Such findings were contrary to the then existing perception of VRE as a strictly hospital-acquired infection of debilitated and immuno-compromised patients on specialized units.
Community-acquired infections with VRE are extremely rare but those that do occur may be conspicuous because of their serious nature, for example, endocarditis.
If asymptomatic faecal carriage of VRE is present in the community, individuals admitted to hospital and subjected to the selective pressures of antibiotics on the normal gut flora, may act as the source of hospital outbreaks.
VRE have also been found in sewage, from stools of healthy farm animals and animal products.
Avoparcin, a glycopeptide showing cross-resistance to medically important glycopeptides, has been used in the European Community as a growth promoter in animal feeds.

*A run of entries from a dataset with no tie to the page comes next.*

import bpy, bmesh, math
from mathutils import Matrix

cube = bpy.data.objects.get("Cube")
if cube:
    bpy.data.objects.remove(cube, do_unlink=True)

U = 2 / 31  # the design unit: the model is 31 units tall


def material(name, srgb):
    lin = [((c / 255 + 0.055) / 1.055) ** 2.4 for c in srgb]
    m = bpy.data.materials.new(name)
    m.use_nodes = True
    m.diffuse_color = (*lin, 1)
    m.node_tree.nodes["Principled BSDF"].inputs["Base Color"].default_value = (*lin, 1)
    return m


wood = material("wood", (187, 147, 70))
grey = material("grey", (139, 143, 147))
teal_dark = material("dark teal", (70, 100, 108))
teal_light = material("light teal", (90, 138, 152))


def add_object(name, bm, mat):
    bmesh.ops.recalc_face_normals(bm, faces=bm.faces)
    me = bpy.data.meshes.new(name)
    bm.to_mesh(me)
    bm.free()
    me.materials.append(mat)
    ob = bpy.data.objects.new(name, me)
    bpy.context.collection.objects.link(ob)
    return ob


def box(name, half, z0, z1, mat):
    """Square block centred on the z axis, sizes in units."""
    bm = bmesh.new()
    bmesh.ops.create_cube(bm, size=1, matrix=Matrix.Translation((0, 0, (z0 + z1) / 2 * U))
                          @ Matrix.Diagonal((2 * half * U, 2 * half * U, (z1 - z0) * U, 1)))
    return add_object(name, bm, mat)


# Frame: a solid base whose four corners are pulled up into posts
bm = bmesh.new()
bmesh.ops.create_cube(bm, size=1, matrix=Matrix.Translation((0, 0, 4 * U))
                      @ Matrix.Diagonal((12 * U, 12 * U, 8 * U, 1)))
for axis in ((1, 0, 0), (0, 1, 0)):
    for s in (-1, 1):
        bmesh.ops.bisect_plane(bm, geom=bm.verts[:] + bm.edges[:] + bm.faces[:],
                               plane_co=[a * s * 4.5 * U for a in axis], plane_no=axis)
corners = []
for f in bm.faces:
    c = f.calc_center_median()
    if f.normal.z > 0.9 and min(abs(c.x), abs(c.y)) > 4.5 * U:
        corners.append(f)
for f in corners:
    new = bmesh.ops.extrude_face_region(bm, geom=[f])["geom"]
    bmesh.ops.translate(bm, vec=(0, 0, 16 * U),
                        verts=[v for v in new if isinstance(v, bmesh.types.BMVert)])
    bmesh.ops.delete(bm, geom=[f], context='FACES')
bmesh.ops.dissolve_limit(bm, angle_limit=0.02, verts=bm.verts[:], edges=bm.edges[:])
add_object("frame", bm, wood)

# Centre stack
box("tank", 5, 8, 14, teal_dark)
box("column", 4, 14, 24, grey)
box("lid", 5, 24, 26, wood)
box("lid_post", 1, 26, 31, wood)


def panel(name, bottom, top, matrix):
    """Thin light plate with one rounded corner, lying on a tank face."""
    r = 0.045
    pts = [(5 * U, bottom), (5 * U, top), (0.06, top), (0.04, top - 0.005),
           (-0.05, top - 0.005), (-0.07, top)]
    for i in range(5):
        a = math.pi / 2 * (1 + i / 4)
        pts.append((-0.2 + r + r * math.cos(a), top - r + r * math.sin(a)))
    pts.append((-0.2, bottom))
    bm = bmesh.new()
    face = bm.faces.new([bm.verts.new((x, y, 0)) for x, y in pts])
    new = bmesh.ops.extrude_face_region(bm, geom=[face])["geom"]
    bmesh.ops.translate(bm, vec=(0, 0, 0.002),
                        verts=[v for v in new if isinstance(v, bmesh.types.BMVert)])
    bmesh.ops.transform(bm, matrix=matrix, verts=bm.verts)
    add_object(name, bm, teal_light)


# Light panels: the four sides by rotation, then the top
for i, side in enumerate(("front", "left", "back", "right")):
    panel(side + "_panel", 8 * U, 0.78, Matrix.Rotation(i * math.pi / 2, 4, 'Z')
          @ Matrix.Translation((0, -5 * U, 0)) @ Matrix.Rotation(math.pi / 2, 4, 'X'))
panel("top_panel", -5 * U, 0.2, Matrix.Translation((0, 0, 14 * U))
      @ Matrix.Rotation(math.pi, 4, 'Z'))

A possible link between the use of avoparcin, the selection of VRE, and humans becoming colonized via the food chain exists.
To prove such a link is beset with many difficulties : it is necessary to explain the presence of VRE in the United States where avoparcin is not used, and the predominance of the VanA gene over the VanB gene.

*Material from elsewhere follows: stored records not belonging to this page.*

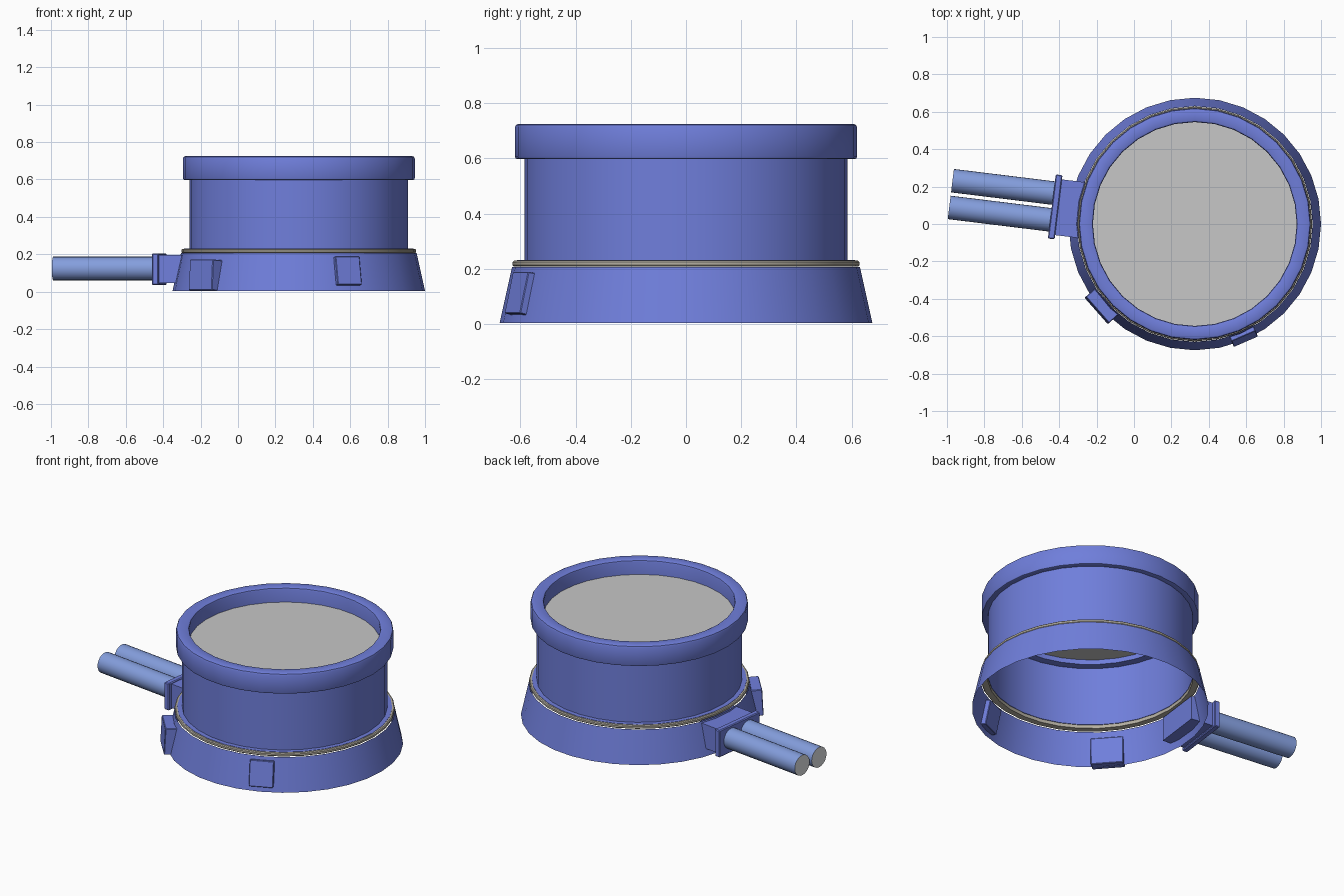
import bpy, bmesh, math
from mathutils import Vector, Matrix

if "Cube" in bpy.data.objects:
    bpy.data.objects.remove(bpy.data.objects["Cube"])

CX = 0.325   # axis of the round housing
SEG = 32


def material(name, rgb):
    m = bpy.data.materials.new(name)
    m.diffuse_color = (*rgb, 1)
    m.use_nodes = True
    m.node_tree.nodes["Principled BSDF"].inputs["Base Color"].default_value = m.diffuse_color
    return m


BLUE = material("housing blue", (0.16, 0.21, 0.71))
PIPE = material("pipe light blue", (0.23, 0.34, 0.72))
GREY = material("lens grey", (0.57, 0.57, 0.57))
METAL = material("seal warm grey", (0.46, 0.43, 0.36))
WHITE = material("pipe end white", (0.93, 0.94, 0.97))


def finish(bm, name, mats, smooth=True):
    bmesh.ops.recalc_face_normals(bm, faces=bm.faces)
    me = bpy.data.meshes.new(name)
    bm.to_mesh(me)
    bm.free()
    ob = bpy.data.objects.new(name, me)
    bpy.context.collection.objects.link(ob)
    for m in mats:
        me.materials.append(m)
    if smooth:
        bpy.ops.object.select_all(action='DESELECT')
        bpy.context.view_layer.objects.active = ob
        ob.select_set(True)
        bpy.ops.object.shade_smooth_by_angle(angle=math.radians(35))
    return ob


def lathe(name, profile, mat, closed=False):
    """Revolve (radius, z) points around the housing axis."""
    bm = bmesh.new()
    rings = []
    for r, z in profile:
        rings.append([bm.verts.new((CX + r * math.cos(a), r * math.sin(a), z))
                      for a in (2 * math.pi * i / SEG for i in range(SEG))])
    pairs = list(zip(rings, rings[1:]))
    if closed:
        pairs.append((rings[-1], rings[0]))
    for lo, hi in pairs:
        for i in range(SEG):
            j = (i + 1) % SEG
            bm.faces.new((lo[i], lo[j], hi[j], hi[i]))
    return finish(bm, name, [mat])


def radial(angle):
    """Local frame: x outward from the axis, y sideways, z up."""
    return Matrix.Translation((CX, 0, 0)) @ Matrix.Rotation(math.radians(angle), 4, 'Z')


def box(name, angle, centre, size, mat, tilt=0, bevel=0):
    bm = bmesh.new()
    bmesh.ops.create_cube(bm, size=1)
    bmesh.ops.scale(bm, vec=size, verts=bm.verts)
    if bevel:
        bmesh.ops.bevel(bm, geom=bm.edges[:], offset=bevel, segments=1, affect='EDGES')
    m = radial(angle) @ Matrix.Translation(centre) @ Matrix.Rotation(math.radians(tilt), 4, 'Y')
    bmesh.ops.transform(bm, matrix=m, verts=bm.verts)
    return finish(bm, name, [mat], smooth=False)


# flared base skirt, open underneath
lathe("base_skirt", [(0.675, 0.004), (0.63, 0.207)], BLUE)

# seal between skirt and body
lathe("seal_ring", [(0.586, 0.208), (0.623, 0.208), (0.628, 0.213), (0.628, 0.224),
                    (0.623, 0.229), (0.586, 0.229)], METAL, closed=True)

# body wall with its foot ledge
lathe("body_wall", [(0.613, 0.224), (0.613, 0.231), (0.585, 0.231), (0.585, 0.605)], BLUE)

# thick top rim with rounded edges
lathe("top_rim", [(0.545, 0.605), (0.61, 0.597), (0.617, 0.6), (0.62, 0.607), (0.62, 0.712),
                  (0.616, 0.721), (0.607, 0.725), (0.556, 0.725), (0.548, 0.721),
                  (0.545, 0.713)], BLUE, closed=True)

# recessed lens disc
bm = bmesh.new()
bmesh.ops.create_circle(bm, cap_ends=True, segments=SEG, radius=0.546,
                        matrix=Matrix.Translation((CX, 0, 0.635)))
finish(bm, "lens_disc", [GREY], smooth=False)

# pipe connector: block and flange
OUT = 173
box("connector_block", OUT, (0.665, 0, 0.122), (0.15, 0.30, 0.15), BLUE)
box("connector_flange", OUT, (0.752, 0, 0.120), (0.036, 0.345, 0.17), BLUE, bevel=0.005)

# twin pipes with pale ends
for side, label in ((-1, "a"), (1, "b")):
    bm = bmesh.new()
    bmesh.ops.create_cone(bm, cap_ends=True, segments=24, radius1=0.063, radius2=0.063, depth=0.552)
    for f in bm.faces:
        if f.normal.z > 0.9:
            f.material_index = 1
    m = radial(OUT) @ Matrix.Translation((1.038, side * 0.072, 0.124)) @ Matrix.Rotation(math.pi / 2, 4, 'Y')
    bmesh.ops.transform(bm, matrix=m, verts=bm.verts)
    finish(bm, "pipe_" + label, [PIPE, WHITE])

# two clips on the skirt
box("large_clip", 221.4, (0.664, 0, 0.088), (0.07, 0.188, 0.165), BLUE, tilt=-3, bevel=0.004)
box("small_clip", -66.5, (0.643, 0, 0.108), (0.055, 0.14, 0.155), BLUE, tilt=-12.5, bevel=0.003)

It is also proving difficult to show that animal and human strains are identical by means of molecular typing. (...)
Mots-clés Pascal : Enterococcus, Streptococcaceae, Micrococcales, Bactérie, Epidémiologie, Homme, Maison de ferme, Animal, Résistance traitement, Chimiothérapie, Traitement, Vancomycine, Angleterre, Grande Bretagne, Royaume Uni, Europe, Glycopeptide, Polypeptide, Bactériose, Infection, Antibactérien, Souche résistante vancomycine
Mots-clés Pascal anglais : Enterococcus, Streptococcaceae, Micrococcales, Bacteria, Epidemiology, Human, Farm house, Animal, Negative therapeutic reaction, Chemotherapy, Treatment, Vancomycin, England, Great Britain, United Kingdom, Europe, Glycopeptide, Polypeptide, Bacteriosis, Infection, Antibacterial agent
Notice produite par :
Inist-CNRS - Institut de l'Information Scientifique et Technique
Cote : 97-0541518
Code Inist : 002B02S02. Création : 24/03/1998.